Plain-text document sources:
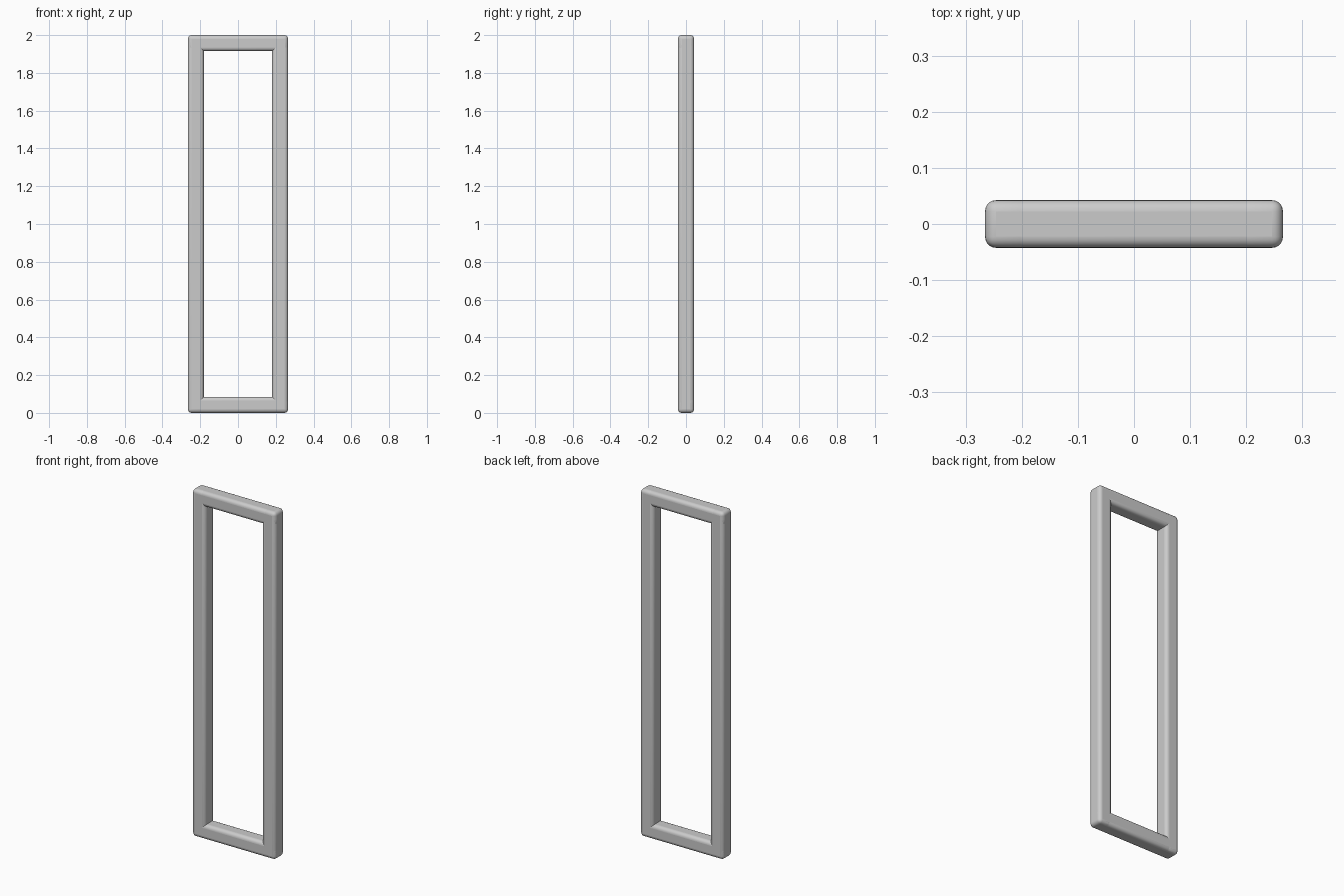
import bpy

if "Cube" in bpy.data.objects:
    bpy.data.objects.remove(bpy.data.objects["Cube"])

W, H, T, R = 0.531, 2.0, 0.085, 0.02  # outer width, height, bar thickness, edge radius


def bar(name, size, loc):
    """Square bar with rounded edges."""
    bpy.ops.mesh.primitive_cube_add(size=1, location=loc)
    ob = bpy.context.object
    ob.name = name
    ob.scale = size
    bpy.ops.object.transform_apply(location=False, rotation=False, scale=True)
    mod = ob.modifiers.new("round_edges", 'BEVEL')
    mod.width = R
    mod.segments = 5
    mod.limit_method = 'NONE'
    bpy.ops.object.shade_smooth_by_angle()
    return ob


# Upright posts
for side, s in (("left", -1), ("right", 1)):
    bar(side + "_post", (T, T, H), (s * (W - T) / 2, 0, H / 2))

# Horizontal rails, overlapping the posts at the corners
for end, z in (("bottom", T / 2), ("top", H - T / 2)):
    bar(end + "_rail", (W, T, T), (0, 0, z))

What is required: Each entry is to be written out again word for word, and any pictures are to be omitted.

Exercise output:
import bpy

if "Cube" in bpy.data.objects:
    bpy.data.objects.remove(bpy.data.objects["Cube"])

W, H, T, R = 0.531, 2.0, 0.085, 0.02  # outer width, height, bar thickness, edge radius


def bar(name, size, loc):
    """Square bar with rounded edges."""
    bpy.ops.mesh.primitive_cube_add(size=1, location=loc)
    ob = bpy.context.object
    ob.name = name
    ob.scale = size
    bpy.ops.object.transform_apply(location=False, rotation=False, scale=True)
    mod = ob.modifiers.new("round_edges", 'BEVEL')
    mod.width = R
    mod.segments = 5
    mod.limit_method = 'NONE'
    bpy.ops.object.shade_smooth_by_angle()
    return ob


# Upright posts
for side, s in (("left", -1), ("right", 1)):
    bar(side + "_post", (T, T, H), (s * (W - T) / 2, 0, H / 2))

# Horizontal rails, overlapping the posts at the corners
for end, z in (("bottom", T / 2), ("top", H - T / 2)):
    bar(end + "_rail", (W, T, T), (0, 0, z))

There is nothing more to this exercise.